■ Requirement
Your reply should be the records below, duplicated exactly, with any picture removed.

*** Opening of Records supplied ***

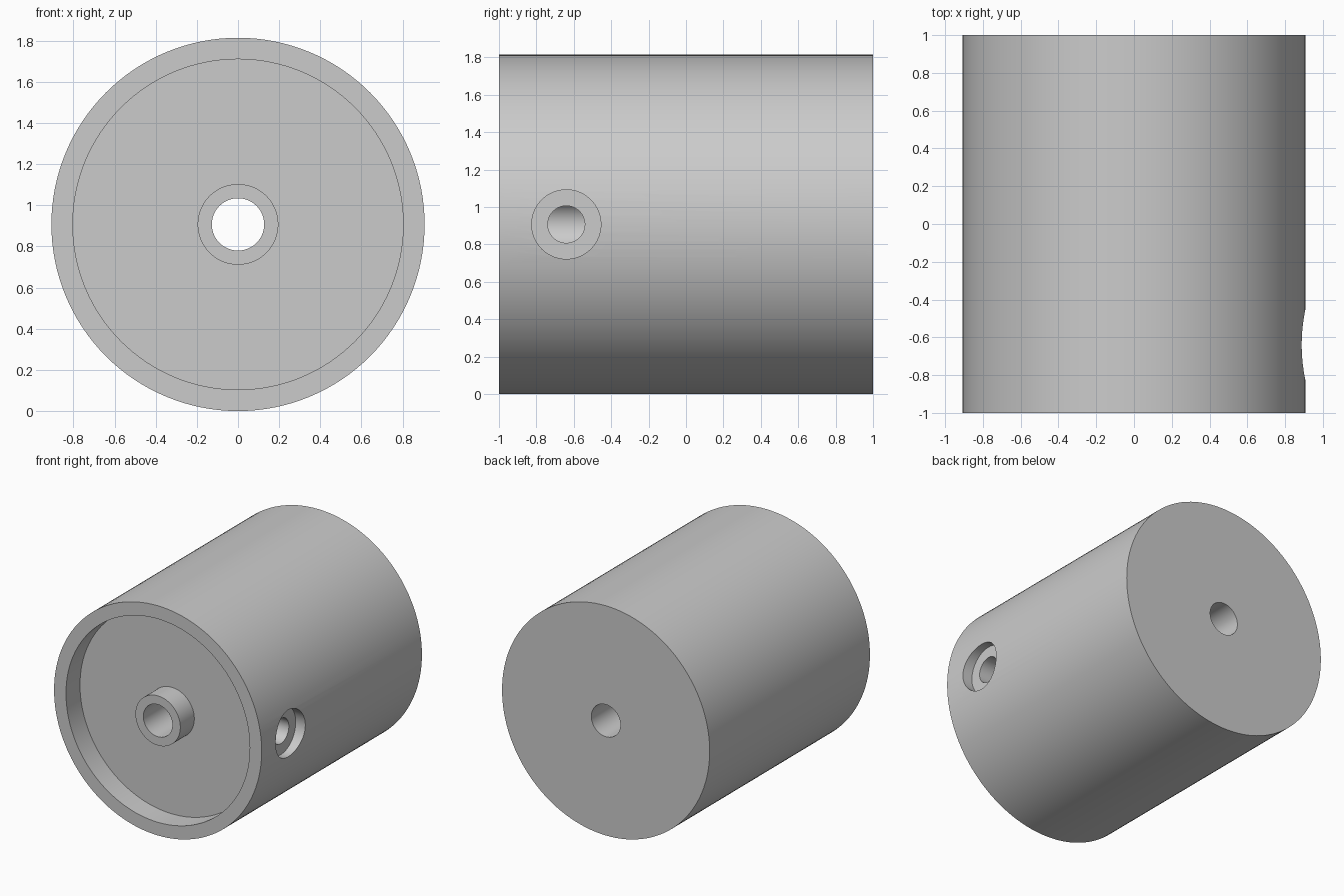
import bpy, bmesh, math
from mathutils import Matrix, Vector

cube = bpy.data.objects.get("Cube")
if cube:
    bpy.data.objects.remove(cube, do_unlink=True)

RADIUS, RECESS, BOSS, BORE = 0.907, 0.803, 0.196, 0.127
FLOOR_Y = -0.825
HOLE_Y = -0.64

grey = bpy.data.materials.new("plain grey")
grey.use_nodes = True
colour = (0.6, 0.6, 0.6, 1)
grey.diffuse_color = colour
grey.node_tree.nodes["Principled BSDF"].inputs["Base Color"].default_value = colour


def make_object(name, bm):
    bmesh.ops.recalc_face_normals(bm, faces=bm.faces)
    mesh = bpy.data.meshes.new(name)
    bm.to_mesh(mesh)
    bm.free()
    mesh.materials.append(grey)
    obj = bpy.data.objects.new(name, mesh)
    bpy.context.collection.objects.link(obj)
    return obj


def lathe(name, profile, steps=128):
    """Spin a closed (radius, y) profile around the long axis."""
    bm = bmesh.new()
    verts = [bm.verts.new((r, y, 0)) for r, y in profile]
    edges = [bm.edges.new((v, verts[i - 1])) for i, v in enumerate(verts)]
    bmesh.ops.spin(bm, geom=verts + edges, cent=(0, 0, 0), axis=(0, 1, 0),
                   angle=math.tau, steps=steps, use_merge=False)
    bmesh.ops.remove_doubles(bm, verts=bm.verts, dist=1e-4)
    bmesh.ops.translate(bm, verts=bm.verts, vec=(0, 0, RADIUS))
    return make_object(name, bm)


def side_drill(name, radius, x0, x1):
    """Round cutter pointing sideways through the body wall."""
    bm = bmesh.new()
    place = (Matrix.Translation(Vector(((x0 + x1) / 2, HOLE_Y, RADIUS)))
             @ Matrix.Rotation(math.pi / 2, 4, "Y"))
    bmesh.ops.create_cone(bm, cap_ends=True, segments=64, radius1=radius,
                          radius2=radius, depth=x1 - x0, matrix=place)
    return make_object(name, bm)


# Body: outer wall, recessed front, central boss and through bore
body = lathe("cylinder_body", [
    (RADIUS, 1), (RADIUS, -1), (RECESS, -1), (RECESS, FLOOR_Y),
    (BOSS, FLOOR_Y), (BOSS, -1), (BORE, -1), (BORE, 1)])

# Counterbored side hole reaching the bore
cutters = [side_drill("counterbore_cutter", 0.185, 0.823, 1.1),
           side_drill("side_hole_cutter", 0.099, 0.03, 1.0)]

bpy.ops.object.select_all(action="DESELECT")
bpy.context.view_layer.objects.active = body
body.select_set(True)
for cutter in cutters:
    cut = body.modifiers.new(cutter.name, "BOOLEAN")
    cut.operation = "DIFFERENCE"
    cut.solver = "EXACT"
    cut.object = cutter
    bpy.ops.object.modifier_apply(modifier=cut.name)
for cutter in cutters:
    bpy.data.objects.remove(cutter, do_unlink=True)

bpy.ops.object.shade_smooth_by_angle(angle=math.radians(30))
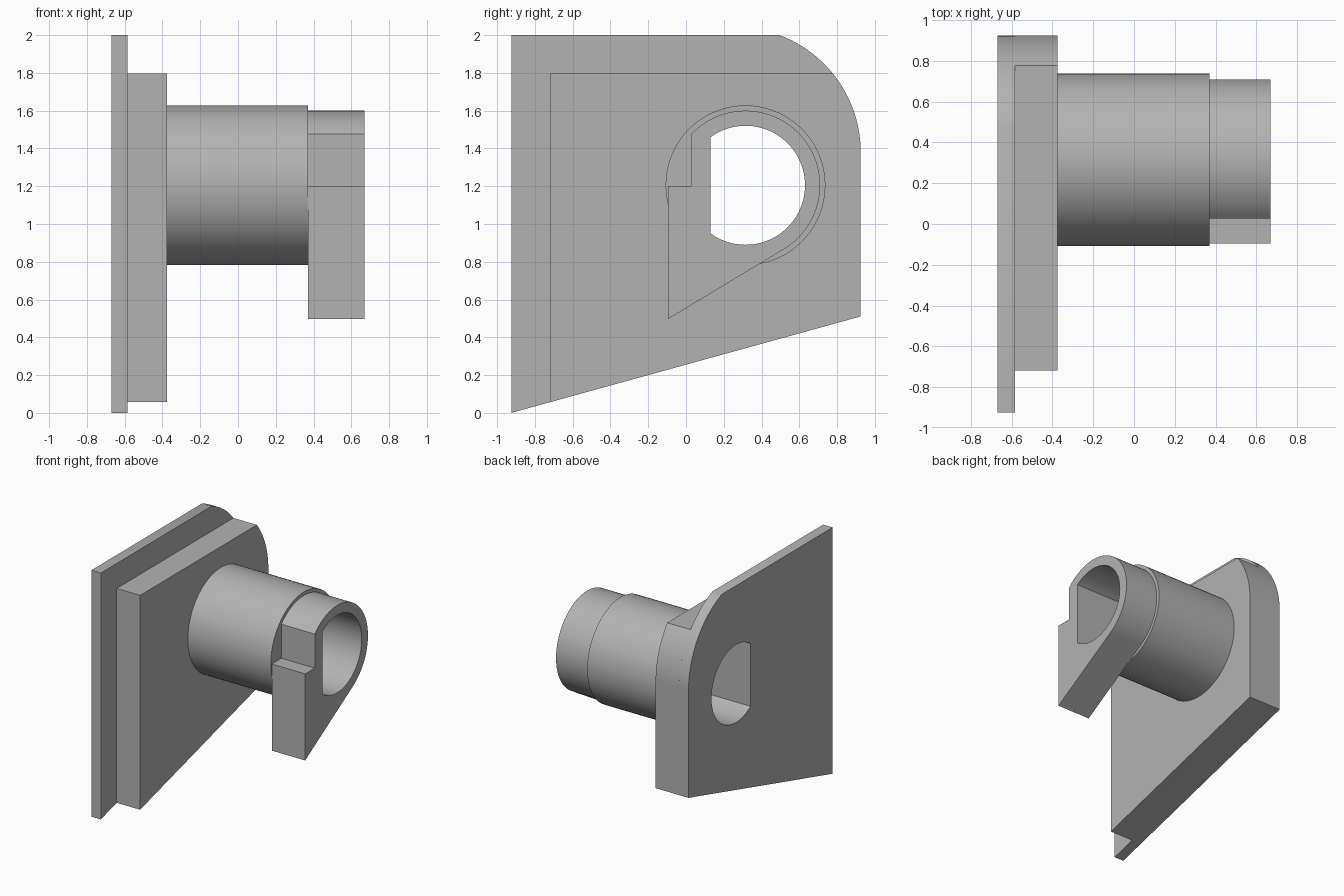
import bpy
import bmesh
from math import sin, cos, acos, asin, radians, degrees

cube = bpy.data.objects.get("Cube")
if cube:
    bpy.data.objects.remove(cube, do_unlink=True)

grey = bpy.data.materials.new("plain grey")
grey.use_nodes = True
colour = (0.45, 0.45, 0.45, 1)
grey.diffuse_color = colour
grey.node_tree.nodes["Principled BSDF"].inputs["Base Color"].default_value = colour

# Shared layout in the side plane (y, z)
AXIS = (0.315, 1.205)
CORNER, CORNER_R = (0.263, 1.38), 0.662


def arc(centre, radius, start, end, steps):
    """Points on an arc, angles in degrees."""
    angles = [radians(start + (end - start) * i / steps) for i in range(steps + 1)]
    return [(centre[0] + radius * cos(a), centre[1] + radius * sin(a)) for a in angles]


def slope(y):
    """Height of the sloping bottom edge."""
    return (y + 0.925) * 0.276


def prism(name, outline, hole, x0, x1):
    """Extrude a side outline with a hole from x0 to x1."""
    bm = bmesh.new()
    for loop in (outline, hole):
        verts = [bm.verts.new((x0, y, z)) for y, z in loop]
        for a, b in zip(verts, verts[1:] + verts[:1]):
            bm.edges.new((a, b))
    bmesh.ops.triangle_fill(bm, edges=bm.edges[:], use_beauty=True, normal=(1, 0, 0))
    result = bmesh.ops.extrude_face_region(bm, geom=bm.faces[:], use_keep_orig=True)
    moved = [g for g in result["geom"] if isinstance(g, bmesh.types.BMVert)]
    bmesh.ops.translate(bm, verts=moved, vec=(x1 - x0, 0, 0))
    bmesh.ops.recalc_face_normals(bm, faces=bm.faces[:])
    mesh = bpy.data.meshes.new(name)
    bm.to_mesh(mesh)
    bm.free()
    mesh.materials.append(grey)
    obj = bpy.data.objects.new(name, mesh)
    bpy.context.collection.objects.link(obj)
    bpy.ops.object.select_all(action="DESELECT")
    obj.select_set(True)
    bpy.context.view_layer.objects.active = obj
    bpy.ops.object.shade_smooth_by_angle(angle=radians(25))


def plate_outline(front, top):
    """Plate with a sloping bottom and a rounded upper back corner."""
    end = degrees(asin((top - CORNER[1]) / CORNER_R))
    back = CORNER[0] + CORNER_R
    return [(front, top), (front, slope(front)), (back, slope(back))] + arc(
        CORNER, CORNER_R, 0, end, 24)


# D-shaped bore running through every part
BORE_R = 0.315
flat = degrees(acos((0.13 - AXIS[0]) / BORE_R))
bore = arc(AXIS, BORE_R, -flat, flat, 64)

# Mounting plates
prism("back_plate", plate_outline(-0.925, 2.0), bore, -0.67, -0.585)
prism("front_plate", plate_outline(-0.72, 1.797), bore, -0.585, -0.375)

# Round barrel
prism("barrel", arc(AXIS, 0.423, 0, 355, 71), bore, -0.375, 0.37)

# Stepped end collar with a pointed lower jaw
COLLAR_R = 0.395
step_y = 0.028
top_angle = degrees(acos((step_y - AXIS[0]) / COLLAR_R))
collar = arc(AXIS, COLLAR_R, -60, top_angle, 56)
collar += [(step_y, 1.2), (-0.095, 1.2), (-0.095, 0.497)]
prism("end_collar", collar, bore, 0.37, 0.67)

*** Close of Records supplied ***

■ Result below
import bpy, bmesh, math
from mathutils import Matrix, Vector

cube = bpy.data.objects.get("Cube")
if cube:
    bpy.data.objects.remove(cube, do_unlink=True)

RADIUS, RECESS, BOSS, BORE = 0.907, 0.803, 0.196, 0.127
FLOOR_Y = -0.825
HOLE_Y = -0.64

grey = bpy.data.materials.new("plain grey")
grey.use_nodes = True
colour = (0.6, 0.6, 0.6, 1)
grey.diffuse_color = colour
grey.node_tree.nodes["Principled BSDF"].inputs["Base Color"].default_value = colour


def make_object(name, bm):
    bmesh.ops.recalc_face_normals(bm, faces=bm.faces)
    mesh = bpy.data.meshes.new(name)
    bm.to_mesh(mesh)
    bm.free()
    mesh.materials.append(grey)
    obj = bpy.data.objects.new(name, mesh)
    bpy.context.collection.objects.link(obj)
    return obj


def lathe(name, profile, steps=128):
    """Spin a closed (radius, y) profile around the long axis."""
    bm = bmesh.new()
    verts = [bm.verts.new((r, y, 0)) for r, y in profile]
    edges = [bm.edges.new((v, verts[i - 1])) for i, v in enumerate(verts)]
    bmesh.ops.spin(bm, geom=verts + edges, cent=(0, 0, 0), axis=(0, 1, 0),
                   angle=math.tau, steps=steps, use_merge=False)
    bmesh.ops.remove_doubles(bm, verts=bm.verts, dist=1e-4)
    bmesh.ops.translate(bm, verts=bm.verts, vec=(0, 0, RADIUS))
    return make_object(name, bm)


def side_drill(name, radius, x0, x1):
    """Round cutter pointing sideways through the body wall."""
    bm = bmesh.new()
    place = (Matrix.Translation(Vector(((x0 + x1) / 2, HOLE_Y, RADIUS)))
             @ Matrix.Rotation(math.pi / 2, 4, "Y"))
    bmesh.ops.create_cone(bm, cap_ends=True, segments=64, radius1=radius,
                          radius2=radius, depth=x1 - x0, matrix=place)
    return make_object(name, bm)


# Body: outer wall, recessed front, central boss and through bore
body = lathe("cylinder_body", [
    (RADIUS, 1), (RADIUS, -1), (RECESS, -1), (RECESS, FLOOR_Y),
    (BOSS, FLOOR_Y), (BOSS, -1), (BORE, -1), (BORE, 1)])

# Counterbored side hole reaching the bore
cutters = [side_drill("counterbore_cutter", 0.185, 0.823, 1.1),
           side_drill("side_hole_cutter", 0.099, 0.03, 1.0)]

bpy.ops.object.select_all(action="DESELECT")
bpy.context.view_layer.objects.active = body
body.select_set(True)
for cutter in cutters:
    cut = body.modifiers.new(cutter.name, "BOOLEAN")
    cut.operation = "DIFFERENCE"
    cut.solver = "EXACT"
    cut.object = cutter
    bpy.ops.object.modifier_apply(modifier=cut.name)
for cutter in cutters:
    bpy.data.objects.remove(cutter, do_unlink=True)

bpy.ops.object.shade_smooth_by_angle(angle=math.radians(30))
import bpy
import bmesh
from math import sin, cos, acos, asin, radians, degrees

cube = bpy.data.objects.get("Cube")
if cube:
    bpy.data.objects.remove(cube, do_unlink=True)

grey = bpy.data.materials.new("plain grey")
grey.use_nodes = True
colour = (0.45, 0.45, 0.45, 1)
grey.diffuse_color = colour
grey.node_tree.nodes["Principled BSDF"].inputs["Base Color"].default_value = colour

# Shared layout in the side plane (y, z)
AXIS = (0.315, 1.205)
CORNER, CORNER_R = (0.263, 1.38), 0.662


def arc(centre, radius, start, end, steps):
    """Points on an arc, angles in degrees."""
    angles = [radians(start + (end - start) * i / steps) for i in range(steps + 1)]
    return [(centre[0] + radius * cos(a), centre[1] + radius * sin(a)) for a in angles]


def slope(y):
    """Height of the sloping bottom edge."""
    return (y + 0.925) * 0.276


def prism(name, outline, hole, x0, x1):
    """Extrude a side outline with a hole from x0 to x1."""
    bm = bmesh.new()
    for loop in (outline, hole):
        verts = [bm.verts.new((x0, y, z)) for y, z in loop]
        for a, b in zip(verts, verts[1:] + verts[:1]):
            bm.edges.new((a, b))
    bmesh.ops.triangle_fill(bm, edges=bm.edges[:], use_beauty=True, normal=(1, 0, 0))
    result = bmesh.ops.extrude_face_region(bm, geom=bm.faces[:], use_keep_orig=True)
    moved = [g for g in result["geom"] if isinstance(g, bmesh.types.BMVert)]
    bmesh.ops.translate(bm, verts=moved, vec=(x1 - x0, 0, 0))
    bmesh.ops.recalc_face_normals(bm, faces=bm.faces[:])
    mesh = bpy.data.meshes.new(name)
    bm.to_mesh(mesh)
    bm.free()
    mesh.materials.append(grey)
    obj = bpy.data.objects.new(name, mesh)
    bpy.context.collection.objects.link(obj)
    bpy.ops.object.select_all(action="DESELECT")
    obj.select_set(True)
    bpy.context.view_layer.objects.active = obj
    bpy.ops.object.shade_smooth_by_angle(angle=radians(25))


def plate_outline(front, top):
    """Plate with a sloping bottom and a rounded upper back corner."""
    end = degrees(asin((top - CORNER[1]) / CORNER_R))
    back = CORNER[0] + CORNER_R
    return [(front, top), (front, slope(front)), (back, slope(back))] + arc(
        CORNER, CORNER_R, 0, end, 24)


# D-shaped bore running through every part
BORE_R = 0.315
flat = degrees(acos((0.13 - AXIS[0]) / BORE_R))
bore = arc(AXIS, BORE_R, -flat, flat, 64)

# Mounting plates
prism("back_plate", plate_outline(-0.925, 2.0), bore, -0.67, -0.585)
prism("front_plate", plate_outline(-0.72, 1.797), bore, -0.585, -0.375)

# Round barrel
prism("barrel", arc(AXIS, 0.423, 0, 355, 71), bore, -0.375, 0.37)

# Stepped end collar with a pointed lower jaw
COLLAR_R = 0.395
step_y = 0.028
top_angle = degrees(acos((step_y - AXIS[0]) / COLLAR_R))
collar = arc(AXIS, COLLAR_R, -60, top_angle, 56)
collar += [(step_y, 1.2), (-0.095, 1.2), (-0.095, 0.497)]
prism("end_collar", collar, bore, 0.37, 0.67)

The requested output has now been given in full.